The internationalization process of Universidad de Santiago de Chile has taken a step forward thanks to the new frame agreement signed with the University of Michigan, USA.

The initiative emerged in the context of a project led by Dr Gloria Baigorrotegui, professor at the Institute for Advanced Studies (IDEA, in Spanish) of Universidad da Santiago de Chile. The project is focused on the management of electric and electronical waste in Chile.

The agreement was signed by Dr Juan Manuel Zolezzi, President of Universidad de Santiago, and Julie Olivero, Project Representative of the Office of Research and Sponsored Projects of the University of Michigan, and its goal is to promote the development and cultural dissemination, and particularly, higher education development and scientific and technological research for a period of three years.   

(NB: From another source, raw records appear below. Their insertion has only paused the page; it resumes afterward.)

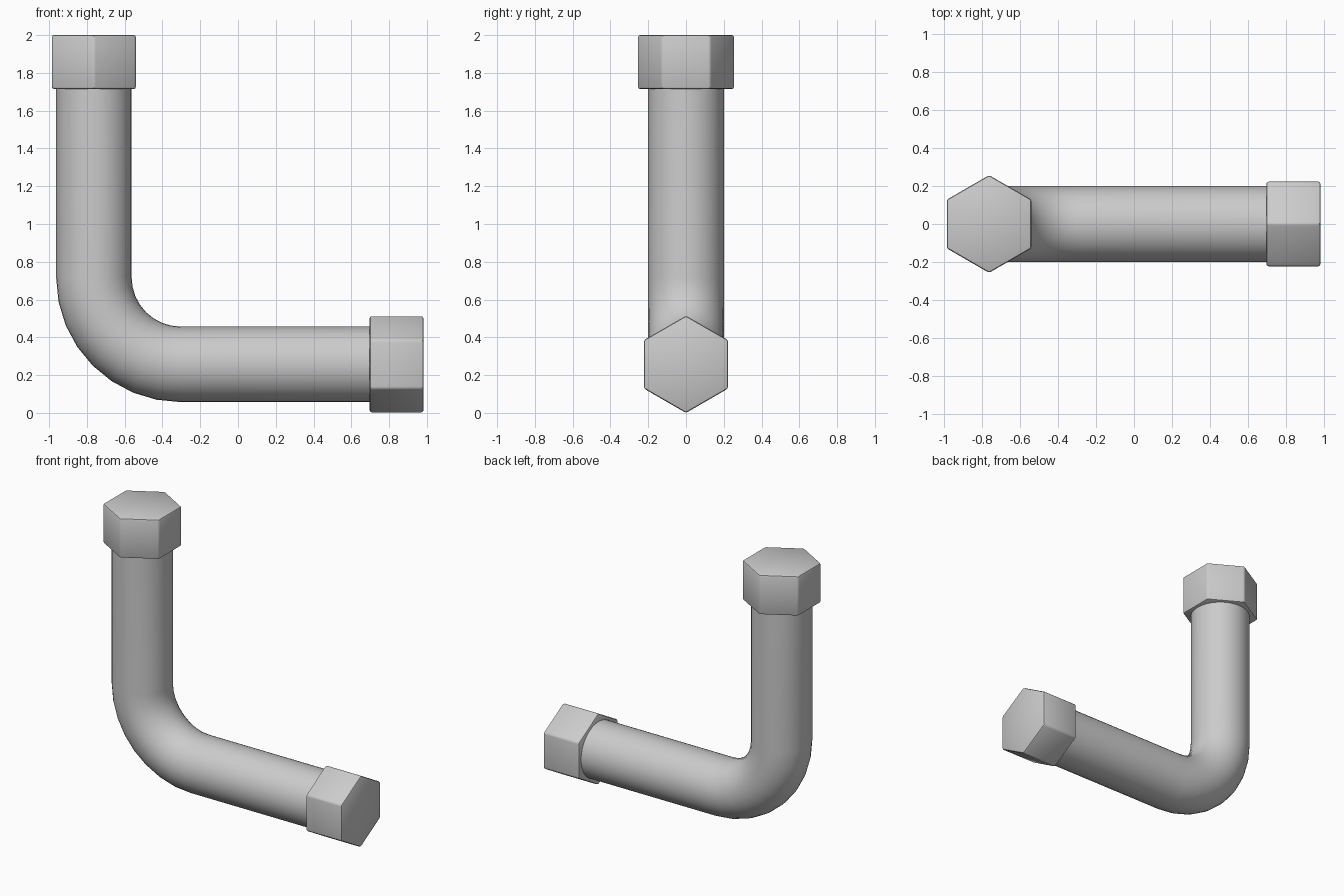
import bpy, bmesh, math
from mathutils import Vector, Matrix

cube = bpy.data.objects.get("Cube")
if cube:
    bpy.data.objects.remove(cube, do_unlink=True)

GREY = (0.6, 0.6, 0.6, 1)
metal = bpy.data.materials.new("grey metal")
metal.use_nodes = True
metal.diffuse_color = GREY
metal.node_tree.nodes["Principled BSDF"].inputs["Base Color"].default_value = GREY

PIPE_X, PIPE_Z, PIPE_R = -0.763, 0.257, 0.2
BEND_R, BEND_STEPS, SIDES = 0.46, 8, 32
NUT_R, NUT_LEN, TOP, END = 0.257, 0.285, 2.0, 0.982


def add_object(name, bm):
    bmesh.ops.recalc_face_normals(bm, faces=bm.faces)
    mesh = bpy.data.meshes.new(name)
    bm.to_mesh(mesh)
    bm.free()
    mesh.materials.append(metal)
    obj = bpy.data.objects.new(name, mesh)
    bpy.context.collection.objects.link(obj)
    return obj


def smooth(obj, degrees):
    bpy.ops.object.select_all(action='DESELECT')
    obj.select_set(True)
    bpy.context.view_layer.objects.active = obj
    bpy.ops.object.shade_smooth_by_angle(angle=math.radians(degrees))


# Bent pipe: rings swept down, round the quarter bend, then sideways
centre = Vector((PIPE_X + BEND_R, 0, PIPE_Z + BEND_R))
path = [(Vector((PIPE_X, 0, TOP - 0.1)), 0)]
for i in range(BEND_STEPS + 1):
    a = math.pi / 2 * i / BEND_STEPS
    path.append((centre - BEND_R * Vector((math.cos(a), 0, math.sin(a))), a))
path.append((Vector((END - 0.1, 0, PIPE_Z)), math.pi / 2))

bm = bmesh.new()
rings = []
for point, a in path:
    outward = Vector((math.cos(a), 0, math.sin(a)))
    ring = []
    for k in range(SIDES):
        t = math.tau * k / SIDES
        offset = outward * math.cos(t) + Vector((0, math.sin(t), 0))
        ring.append(bm.verts.new(point + offset * PIPE_R))
    rings.append(ring)
for r0, r1 in zip(rings, rings[1:]):
    for k in range(SIDES):
        n = (k + 1) % SIDES
        bm.faces.new((r0[k], r0[n], r1[n], r1[k]))
bm.faces.new(rings[0])
bm.faces.new(rings[-1])
smooth(add_object("bent_pipe", bm), 40)


# Hexagonal end nuts with softly rounded edges
def nut(name, location, tilt):
    bm = bmesh.new()
    turn = Matrix.Rotation(math.pi / 2, 4, 'Z')
    bmesh.ops.create_cone(bm, cap_ends=True, segments=6, radius1=NUT_R,
                          radius2=NUT_R, depth=NUT_LEN, matrix=turn)
    # Keep a corner pointing along y before tilting
    corner = max(bm.verts, key=lambda v: v.co.y).co
    fix = math.pi / 2 - math.atan2(corner.y, corner.x)
    bmesh.ops.rotate(bm, verts=bm.verts, matrix=Matrix.Rotation(fix, 3, 'Z'))
    bmesh.ops.bevel(bm, geom=bm.edges[:], offset=0.011, segments=2,
                    profile=0.5, affect='EDGES')
    bm.transform(Matrix.Translation(location) @ tilt)
    smooth(add_object(name, bm), 35)


nut("top_nut", Vector((PIPE_X, 0, TOP - NUT_LEN / 2)), Matrix.Identity(4))
# Axis along x with a corner pointing up
sideways = Matrix(((0, 0, 1, 0), (1, 0, 0, 0), (0, 1, 0, 0), (0, 0, 0, 1)))
nut("side_nut", Vector((END - NUT_LEN / 2, 0, PIPE_Z)), sideways)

The agreement seeks to forge links in areas like student exchange; professor and researcher exchange; professor and researcher training and continuing education; information exchange; research and projects; courses; seminars; conferences; workshops, and publications, and others.

The relationship between Dr Baigorrotegui and the University of Michigan started with her work at the IDEA related to the fields of environment, energy and sustainability.

The goal of the project is to explore potential solutions to recycle and dispose electronic waste in Chile. It will have the collaboration of professors at the University of Michigan in fields like engineering, politics and business, and professors at universities in low- and middle-income countries with ongoing recycling operations for electronical waste, which will the object of this study. 

The project also seeks to develop partnerships with recycling workers, the Government and the community at large, and agencies and NGOs, in order to evaluate techniques and options to recycle or eliminate waste, taking into account the impacts on people’s health. 

Dr Baigorrotegui explains that her interest started from the concern about the uncontrolled increase of electric and electronic waste based on the trend of producing devices in a regimen of planned obsolescence, as well as the overconsumption of products containing mineral and chemical compounds which are dangerous to handle.

She says that with the study that she leads, Chile could become a model regarding international regulations in the climate change context. “Because Chile has not only focused on responding to the OECD’s regulatory requirements: it has also adapted and enriched them by incorporating social inclusion aspects, something new in Latin America and the countries in the global south,” she concludes.


Translated by Marcela Contreras

Fernando Seymour Dobud